Image credit: https://phys.org/
By drilling deep down into sediments on the ocean floor researchers can travel back in time. A research team led by Uppsala University now presents new clues as to when and why a period often referred to as the ‘biogenic bloom’ came to an abrupt end. Changes in the shape of the Earth’s orbit around the Sun may have played a part in the dramatic change.
Healthy ocean systems contain healthy primary producers, such as the single-celled algae diatoms and coccolithophores, which sustain all other life in the oceans through the marine food webs. Primary producers also release oxygen and regulate the climate by taking up CO2 and binding carbon into solid components that are buried in deep-sea sediments, which is an effective long-term solution for carbon removal from the atmosphere.
Most of these algae use sunlight, CO2 and inorganic nutrients to build up their body mass. However, these nutrients are quickly exhausted in the sun-lit surface waters, if not replenished by ocean mixing or renewed by river supply.
Throughout Earth’s history, paleoceanographers reconstruct changes in primary productivity by looking at algal remains buried in ocean-floor sediments. Although only a small fraction of surface water production is recorded in marine sediments, on geological time scales, changes in the accumulation of biogenic sediments (including the calcareous scales of coccolithophores and siliceous shells of diatoms) are linked to past changes in ocean productivity.

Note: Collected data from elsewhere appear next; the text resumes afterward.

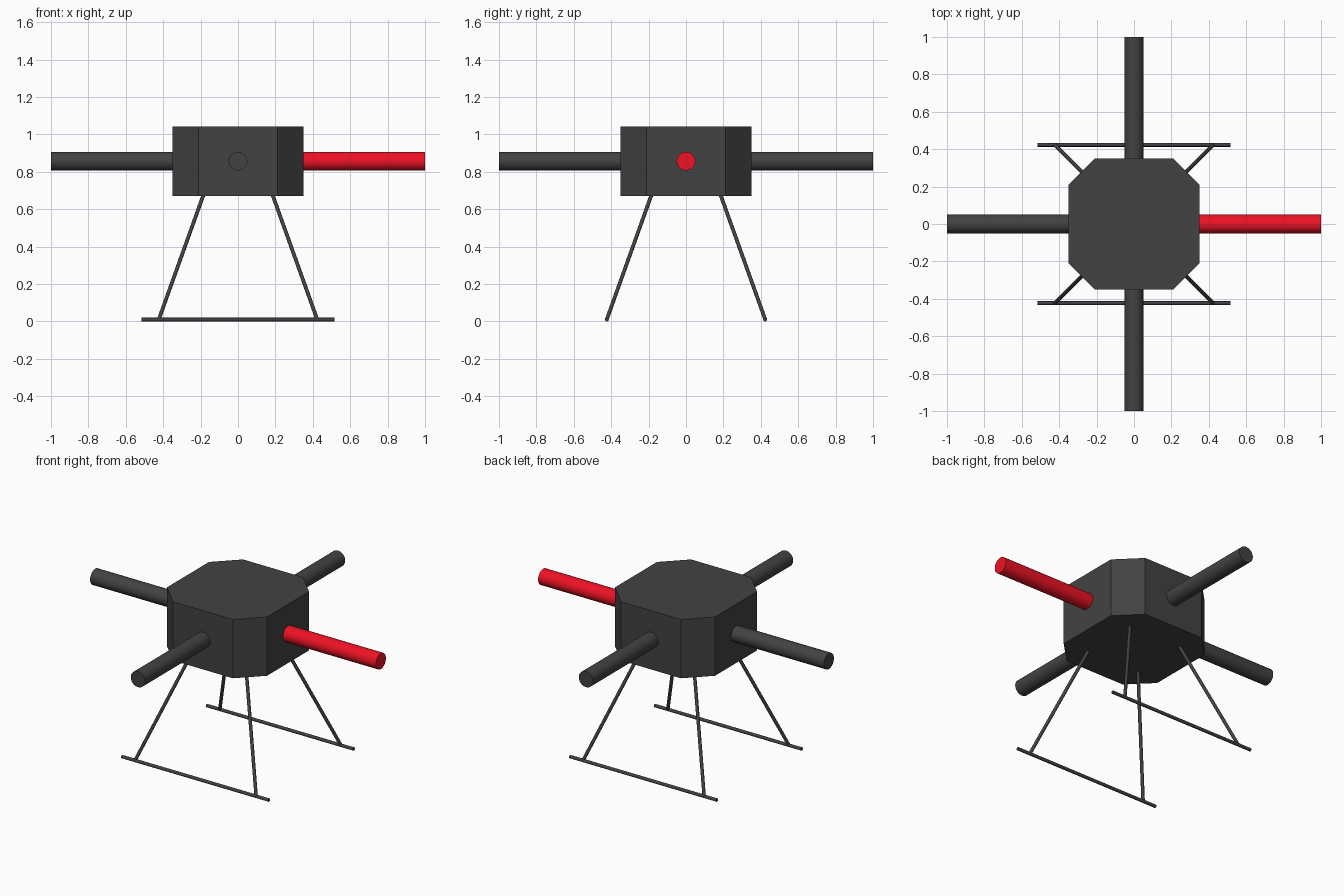
import bpy
import bmesh
from mathutils import Vector

if "Cube" in bpy.data.objects:
    bpy.data.objects.remove(bpy.data.objects["Cube"])


def material(name, color):
    mat = bpy.data.materials.new(name)
    mat.diffuse_color = color
    mat.use_nodes = True
    mat.node_tree.nodes["Principled BSDF"].inputs["Base Color"].default_value = mat.diffuse_color
    return mat


dark = material("dark_grey", (0.055, 0.055, 0.055, 1))
red = material("red", (0.85, 0.006, 0.018, 1))


def rod(name, start, end, radius, mat, sides=32):
    """Smooth cylinder between two points."""
    a, b = Vector(start), Vector(end)
    axis = b - a
    bpy.ops.mesh.primitive_cylinder_add(
        vertices=sides, radius=radius, depth=axis.length, location=(a + b) / 2,
        rotation=axis.to_track_quat('Z', 'Y').to_euler())
    obj = bpy.context.object
    obj.name = name
    obj.data.materials.append(mat)
    bpy.ops.object.shade_smooth_by_angle()
    return obj


# Body: square block with cut vertical corners
W, C, Z0, Z1 = 0.35, 0.21, 0.671, 1.043
outline = [(W, -C), (W, C), (C, W), (-C, W), (-W, C), (-W, -C), (-C, -W), (C, -W)]
bm = bmesh.new()
base = bm.faces.new([bm.verts.new((x, y, Z0)) for x, y in outline])
top = bmesh.ops.extrude_face_region(bm, geom=[base])["geom"]
bmesh.ops.translate(bm, vec=(0, 0, Z1 - Z0),
                    verts=[g for g in top if isinstance(g, bmesh.types.BMVert)])
if not base.is_valid or len(bm.faces) < 10:
    bm.faces.new([v for v in bm.verts if v.co.z < Z0 + 0.01])
bmesh.ops.recalc_face_normals(bm, faces=bm.faces)
mesh = bpy.data.meshes.new("body")
bm.to_mesh(mesh)
bm.free()
mesh.materials.append(dark)
bpy.context.collection.objects.link(bpy.data.objects.new("body", mesh))

# Four arms, the right one marked red
for name, dx, dy, mat in (("right_arm", 1, 0, red), ("left_arm", -1, 0, dark),
                          ("back_arm", 0, 1, dark), ("front_arm", 0, -1, dark)):
    rod(name, (dx * 0.33, dy * 0.33, 0.857), (dx, dy, 0.857), 0.05, mat)

# Landing gear: two skids, each on two splayed legs
for side, sy in (("front", -1), ("back", 1)):
    rod(side + "_skid", (-0.515, sy * 0.423, 0.01), (0.515, sy * 0.423, 0.01), 0.01, dark, 16)
    for end, sx in (("left", -1), ("right", 1)):
        rod(f"{side}_{end}_leg", (sx * 0.18, sy * 0.18, 0.69),
            (sx * 0.423, sy * 0.423, 0.012), 0.01, dark, 16)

It is important to understand what factors influence ocean productivity on a global scale, but also how fast or slow this complex system may respond to environmental changes.
For many decades, geoscientists have known about an extended period of time when ocean productivity was much higher than today. This occurred during the late Miocene to early Pliocene (from 9 to 3.5 million years ago) and the period is often called the ‘biogenic bloom.’ However, to date, scientists still do not fully understand the reasons why productivity was so much higher in the past, or why this period came to an end.
A group of scientists collaborating with Boris-Theofanis Karatsolis, a Ph.D. student at Uppsala University, combined multiple deep-sea sediment drill cores from all major oceans to investigate what caused the end of the high ocean productivity. Using scientific ocean drilling, it is possible to operate in waters as deep as 4 kilometers and still drill 1 kilometer down into the sediments, recovering millions of years of ocean history.
The sediments studied by Karatsolis and colleagues were recovered from 200–350 meters below the seafloor on the northwestern Australian shelf. The researchers measured the accumulation rates of biogenic particles and combined their data with those previously collected using similar methods at 16 additional locations. The accuracy of the ages of each dataset was first critically assessed, to ensure reliable comparisons across the different regions.
Their results show that productivity declined abruptly 4.6 million years ago in the tropics. A possible explanation for this rapid decrease may involve reduced East Asian monsoon intensity and decreased riverine nutrient supply, coinciding with changes in the shape of the Earth’s orbit around the Sun.
The study adds new pieces to the larger puzzle but the mechanisms behind this event will need further study.
“Understanding the natural pace of past events provides a good comparative measuring stick for the changes we observe in our environment today,” says Boris-Theofanis Karatsolis.